Michael J. Monahan, Marquette University

Michael Monahan. The Creolizing Subject: Race, Reason, and the Politics of Purity. Bronx, NY: Fordham University Press, 2011.


How does our understanding of the reality (or lack thereof ) of race as a category of being affect our understanding of racism as a social phenomenon, and vice versa? How should we envision the aims and methods of our struggles against racism?

Traditionally, the Western political and philosophical tradition held that true social justice points toward a raceless future—that racial categories are themselves inherently racist, and a sincere advocacy for social justice requires a commitment to the elimination or abolition of race altogether. This book focuses on the underlying assumptions that inform this view of race and racism, arguing that it is ultimately bound up in a “politics of purity”—an understanding of human agency, and reality itself, as requiring all-or-nothing categories with clear and unambiguous boundaries.
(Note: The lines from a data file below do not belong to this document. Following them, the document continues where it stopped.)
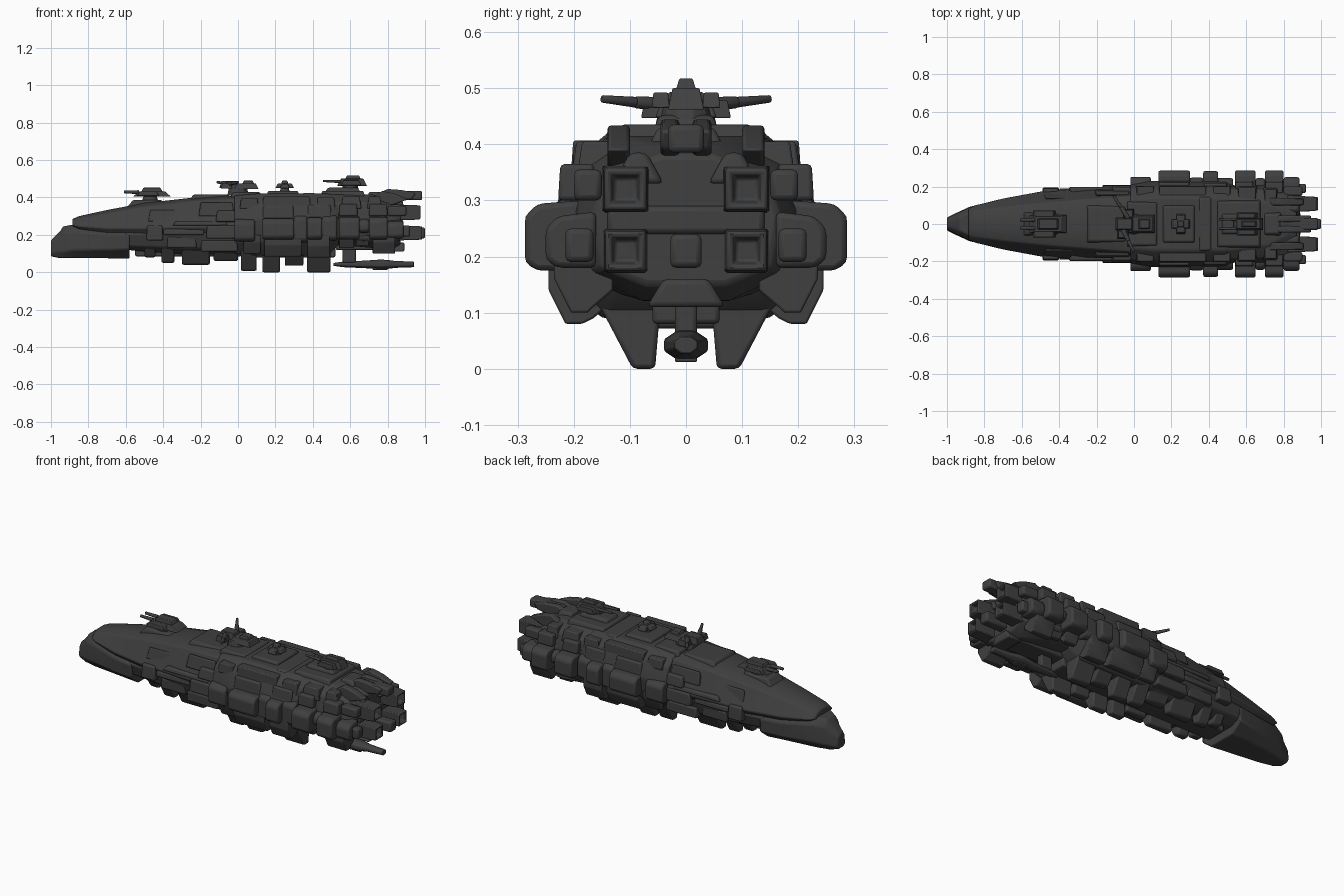
import bpy, bmesh, math
from mathutils import Matrix, Vector

mat = bpy.data.materials.new("dark_grey_hull")
mat.diffuse_color = (0.05, 0.05, 0.05, 1)


def finish(name, bm, bevel=0.008, both=False):
    if both:  # mirrored copy on the other side
        dup = bmesh.ops.duplicate(bm, geom=bm.verts[:] + bm.edges[:] + bm.faces[:])["geom"]
        for v in dup:
            if isinstance(v, bmesh.types.BMVert):
                v.co.y = -v.co.y
    bmesh.ops.recalc_face_normals(bm, faces=bm.faces)
    me = bpy.data.meshes.new(name)
    bm.to_mesh(me)
    bm.free()
    me.materials.append(mat)
    ob = bpy.data.objects.new(name, me)
    bpy.context.collection.objects.link(ob)
    bpy.context.view_layer.objects.active = ob
    ob.select_set(True)
    bpy.ops.object.shade_smooth_by_angle(angle=math.radians(35))
    ob.select_set(False)
    m = ob.modifiers.new("Bevel", 'BEVEL')
    m.width, m.segments, m.limit_method = bevel, 2, 'ANGLE'
    m.angle_limit = math.radians(25)


def rings(bm, loops):
    """Skin closed loops of equal length and cap both ends."""
    vs = [[bm.verts.new(p) for p in lp] for lp in loops]
    n = len(vs[0])
    for a, b in zip(vs, vs[1:]):
        for i in range(n):
            bm.faces.new((a[i], a[(i + 1) % n], b[(i + 1) % n], b[i]))
    bm.faces.new(vs[0])
    bm.faces.new(vs[-1])


def loft(name, sections, bevel=0.008):
    """Each section: x, then (half width, z) pairs from bottom to top."""
    bm = bmesh.new()
    loops = []
    for x, *p in sections:
        half = list(zip(p[0::2], p[1::2]))
        loops.append([(x, y, z) for y, z in half] + [(x, -y, z) for y, z in reversed(half)])
    rings(bm, loops)
    finish(name, bm, bevel)


def add_box(bm, x0, x1, y0, y1, z0, z1, tx=0.0, ty=0.0):
    """Box whose top shrinks by tx and ty on each side."""
    rings(bm, [[(a, b, z) for a, b in ((x0 + t, y0 + u), (x1 - t, y0 + u), (x1 - t, y1 - u), (x0 + t, y1 - u))]
               for z, t, u in ((z0, 0, 0), (z1, tx, ty))])


def boxes(name, rows, both=False, bevel=0.008):
    bm = bmesh.new()
    for r in rows:
        add_box(bm, *r)
    finish(name, bm, bevel, both)


def prisms(name, rows, section, bevel=0.01):
    """Mirrored extrusions along x; section(*params) gives the y, z outline."""
    bm = bmesh.new()
    for x0, x1, *params in rows:
        rings(bm, [[(x, y, z) for y, z in section(*params)] for x in (x0, x1)])
    finish(name, bm, bevel, True)


def rod(bm, a, b, r0, r1):
    """Tapered barrel between two points."""
    a, b = Vector(a), Vector(b)
    rot = (b - a).to_track_quat('Z', 'Y').to_matrix().to_4x4()
    bmesh.ops.create_cone(bm, cap_ends=True, segments=10, radius1=r0, radius2=r1,
                          depth=(b - a).length, matrix=Matrix.Translation((a + b) / 2) @ rot)


def turret(name, rows, rods):
    bm = bmesh.new()
    for r in rows:
        add_box(bm, *r)
    for r in rods:
        rod(bm, *r)
    finish(name, bm, 0.004)


# Long armoured upper hull over the bow jaw and keel
loft("upper_hull", [
    (-0.885, .060, .245, .085, .250, .060, .275, .025, .285),
    (-0.85, .080, .23, .102, .245, .070, .287, .030, .300),
    (-0.70, .110, .20, .138, .235, .090, .315, .045, .333),
    (-0.50, .140, .19, .175, .235, .112, .350, .060, .370),
    (-0.25, .155, .18, .194, .240, .132, .380, .080, .398),
    (0.02, .165, .18, .203, .240, .152, .395, .100, .412)], 0.006)
loft("bow_jaw", [
    (-1.00, .022, .085, .036, .10, .030, .150, .014, .17),
    (-0.95, .040, .075, .060, .11, .054, .180, .030, .22),
    (-0.935, .042, .075, .066, .11, .062, .205, .035, .245),
    (-0.88, .055, .075, .092, .12, .088, .215, .060, .255),
    (-0.70, .075, .075, .132, .12, .134, .200, .080, .250),
    (-0.58, .085, .072, .152, .125, .155, .200, .080, .250)], 0.007)
loft("forward_keel", [
    (-0.60, .080, .120, .130, .14, .150, .205, .100, .24),
    (-0.30, .105, .095, .155, .13, .178, .205, .120, .25),
    (0.05, .120, .095, .170, .13, .192, .205, .140, .25)])
# Heavy midship and tail
loft("midship_body", [
    (-0.02, .130, .10, .190, .16, .210, .28, .190, .36, .130, .41),
    (0.10, .150, .09, .215, .16, .232, .28, .200, .37, .140, .42),
    (0.48, .150, .09, .215, .16, .232, .28, .200, .37, .140, .42),
    (0.54, .120, .15, .190, .18, .205, .28, .190, .36, .130, .41)])
loft("tail_body", [
    (0.50, .110, .15, .190, .18, .205, .28, .190, .37, .140, .415),
    (0.72, .110, .13, .195, .17, .208, .28, .180, .37, .110, .415),
    (0.82, .080, .12, .180, .17, .195, .28, .165, .35, .060, .40),
    (0.87, .070, .15, .150, .18, .165, .27, .145, .345, .045, .38)])

# Deck plating
boxes("deck_plates", [
    (-0.60, -0.37, -.065, .065, .34, .387, .04, .012), (-0.26, -0.03, -.105, .105, .38, .415, .02, .015),
    (-0.04, 0.13, -.125, .125, .39, .428, .01, .012), (0.15, 0.33, -.105, .105, .40, .435, .01, .01),
    (0.34, 0.42, -.15, .15, .40, .425, .01, .01), (0.44, 0.68, -.13, .13, .40, .435, .01, .012),
    (0.46, 0.66, -.06, .06, .42, .452, .02, .012), (0.69, 0.79, -.075, .075, .38, .43, .01, .025)])
boxes("deck_side_boxes", [
    (0.01, 0.11, .13, .205, .34, .395, .006, .006), (0.13, 0.39, .13, .207, .32, .407, .006, .006),
    (0.42, 0.52, .13, .205, .33, .40, .006, .006), (0.55, 0.66, .11, .205, .34, .405, .01, .01),
    (0.69, 0.77, .10, .195, .34, .405, .01, .01), (-0.21, -0.02, .14, .182, .30, .372, .01, .015),
    (-0.48, -0.25, .12, .160, .27, .332, .01, .015)], True)
# Flank rails and forward armour
boxes("flank_plates", [
    (-0.49, -0.40, .14, .195, .17, .25, .005, .005), (-0.40, -0.18, .15, .192, .20, .232, .005, .004),
    (-0.35, -0.05, .15, .200, .25, .275, .02, .006), (-0.17, -0.01, .16, .210, .18, .25, .005, .005),
    (-0.12, 0.02, .15, .207, .27, .33, .01, .012), (-0.38, -0.22, .12, .172, .13, .19, .005, .0),
    (-0.20, 0.00, .12, .190, .11, .17, .005, .0)], True)


# Keel fins and belly blocks, wide at the root
def fin(z, root=.158, top=.12):
    return [(.045, top), (.055, z), (.095, z), (root, top)]


prisms("forward_belly_blocks", [(-.50, -.44, .08, .145, .16), (-.41, -.34, .05, .15, .15),
                                (-.30, -.15, .04, .155, .15), (-.13, 0, .06, .165, .16)], fin)
prisms("keel_fins", [(.015, .10, .008), (.13, .225, 0), (.25, .35, .035), (.37, .495, 0)], fin, 0.008)
boxes("keel_spine", [(-0.55, 0.02, -.06, .06, .085, .14), (0.02, 0.52, -.06, .06, .08, .13),
                     (0.52, 0.80, -.06, .06, .12, .17), (0.56, 0.63, -.02, .02, .05, .14)])
# Chamfered sponsons and the pods below them
prisms("side_sponsons", [
    (-.02, .09, .252, .165, .26), (.13, .30, .285, .175, .265), (.30, .37, .248, .16, .28),
    (.37, .45, .283, .175, .27), (.45, .53, .245, .17, .28), (.54, .65, .287, .175, .272),
    (.65, .70, .245, .21, .26), (.70, .80, .287, .175, .272), (.80, .885, .25, .18, .25)],
    lambda y, z0, z1: [(.16, z0), (y - .02, z0), (y, z0 + .015), (y, z1), (y - .022, z1 + .022), (.16, z1 + .03)])
boxes("upper_sponsons", [
    (0.13, 0.30, .17, .230, .28, .355, .005, .008), (0.37, 0.50, .17, .225, .29, .36, .005, .008),
    (0.54, 0.64, .16, .228, .30, .365, .004, .004), (0.70, 0.80, .16, .228, .30, .365, .004, .004)], True)
prisms("lower_side_pods", [(.03, .12, .225, .10), (.14, .34, .245, .085), (.37, .49, .245, .08),
                           (.54, .62, .22, .13), (.63, .70, .20, .14), (.72, .84, .235, .10)],
       lambda y, z: [(.13, z + .04), (.165, z + .01), (y - .06, z), (y - .03, z),
                     (y, z + .06), (y, .20), (.13, .20)])

# Hollow square engine nozzles and solid tail blocks
bm = bmesh.new()
for x1, z, s in ((.975, .32, .040), (.985, .21, .038)):
    rings(bm, [[(x, .108 + a * k, z + b * k) for a, b in ((-1, -1), (1, -1), (1, 1), (-1, 1))]
               for x, k in ((.82, s * 1.05), (x1 - .04, s), (x1, s * .92), (x1, s * .66), (x1 - .03, s * .5))])
finish("engine_nozzles", bm, 0.008, True)
boxes("stern_blocks", [(0.84, 1.00, -.028, .028, .18, .24), (0.78, 0.985, -.032, .032, .385, .435),
                       (0.80, 0.88, -.14, .14, .24, .29), (0.80, 0.89, -.07, .07, .11, .16, 0, .03)], False, 0.01)
boxes("stern_side_blocks", [(0.78, 0.89, .04, .13, .33, .385, .01, .03), (0.80, 0.92, .165, .215, .19, .25),
                            (0.80, 0.90, .15, .20, .30, .355)], True, 0.01)
# Raised tail crests
bm = bmesh.new()
rings(bm, [[(.70, y, .40), (.80, y, .445), (.87, y, .44), (.95, y, .425), (.93, y, .39), (.80, y, .37)]
           for y in (.012, .045)])
rings(bm, [[(.69, y, .38), (.77, y, .435), (.84, y, .42), (.91, y, .39), (.80, y, .35)]
           for y in (.10, .14)])
finish("tail_crests", bm, 0.007, True)

# Gun turrets: pedestal, gunhouse, side housings and barrels
turret("bow_turret", [
    (-.56, -.36, -.05, .05, .405, .432, .03, .01), (-.52, -.40, -.03, .03, .425, .452, .015, .006),
    (-.54, -.42, -.073, -.037, .408, .432, .015, .003), (-.54, -.42, .037, .073, .408, .432, .015, .003)],
    [((-.47, 0, .37), (-.47, 0, .412), .05, .035), ((-.53, .022, .428), (-.61, .022, .43), .011, .008),
     ((-.53, -.022, .428), (-.61, -.022, .43), .011, .008)])
turret("main_turret", [
    (-.10, .00, -.035, .035, .45, .488, .012, .008), (-.02, .11, -.05, .05, .445, .475, .015, .012),
    (.02, .09, -.03, .03, .465, .49, .012, .008), (-.06, .00, .03, .08, .447, .478, .006, .006),
    (-.09, -.03, -.08, -.03, .447, .478, .006, .006)],
    [((0, 0, .41), (0, 0, .456), .06, .05),
     ((-.03, .03, .47), (-.07, .09, .475), .014, .011), ((-.07, .09, .475), (-.11, .15, .481), .010, .007),
     ((-.06, -.03, .47), (-.03, -.09, .475), .014, .011), ((-.03, -.09, .475), (.0, -.15, .481), .010, .007)])
turret("small_turret", [
    (.20, .30, -.025, .025, .45, .474, .012, .005), (.225, .275, -.055, .055, .448, .472, .006, .01),
    (.23, .27, -.018, .018, .468, .49, .006, .004)], [((.25, 0, .42), (.25, 0, .455), .03, .022)])
turret("aft_turret", [
    (.53, .69, -.032, .032, .462, .50, .02, .008), (.57, .66, -.02, .02, .49, .517, .012, .008),
    (.55, .66, .029, .061, .465, .492, .015, .003), (.55, .66, -.061, -.029, .465, .492, .015, .003)],
    [((.60, 0, .43), (.60, 0, .47), .05, .04), ((.55, .025, .485), (.455, .025, .488), .009, .006),
     ((.55, -.025, .485), (.455, -.025, .488), .009, .006)])

# Slender craft slung beneath the tail
bm = bmesh.new()
rings(bm, [[(x, w * math.cos(a), .042 + h * math.sin(a)) for a in [math.pi / 4 * (i + .5) for i in range(8)]]
           for x, w, h in ((.51, .012, .008), (.56, .022, .016), (.68, .028, .022), (.76, .042, .028),
                           (.80, .040, .026), (.84, .028, .020), (.94, .022, .016))])
add_box(bm, .72, .80, -.02, .02, .012, .03)
finish("slung_craft", bm, 0.003)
Racism, being organized around a conception of whiteness as the purest manifestation of the human, thus demands a constant policing of the boundaries among racial categories.

Drawing upon a close engagement with historical treatments of the development of racial categories and identities, the book argues that races should be understood not as clear and distinct categories of being but rather as ambiguous and indeterminate (yet importantly real) processes of social negotiation. As one of its central examples, it lays out the case of the Irish in seventeenth-century Barbados, who occasionally united with black slaves to fight white supremacy—and did so as white people, not as nonwhites who later became white when they capitulated to white supremacy.

Against the politics of purity, Monahan calls for the emergence of a “creolizing subjectivity” that would place such ambiguity at the center of our understanding of race. The Creolizing Subject takes seriously the way in which racial categories, in all of their variety and ambiguity, situate and condition our identity, while emphasizing our capacity, as agents, to engage in the ongoing contestation and negotiation of the meaning and significance of those very categories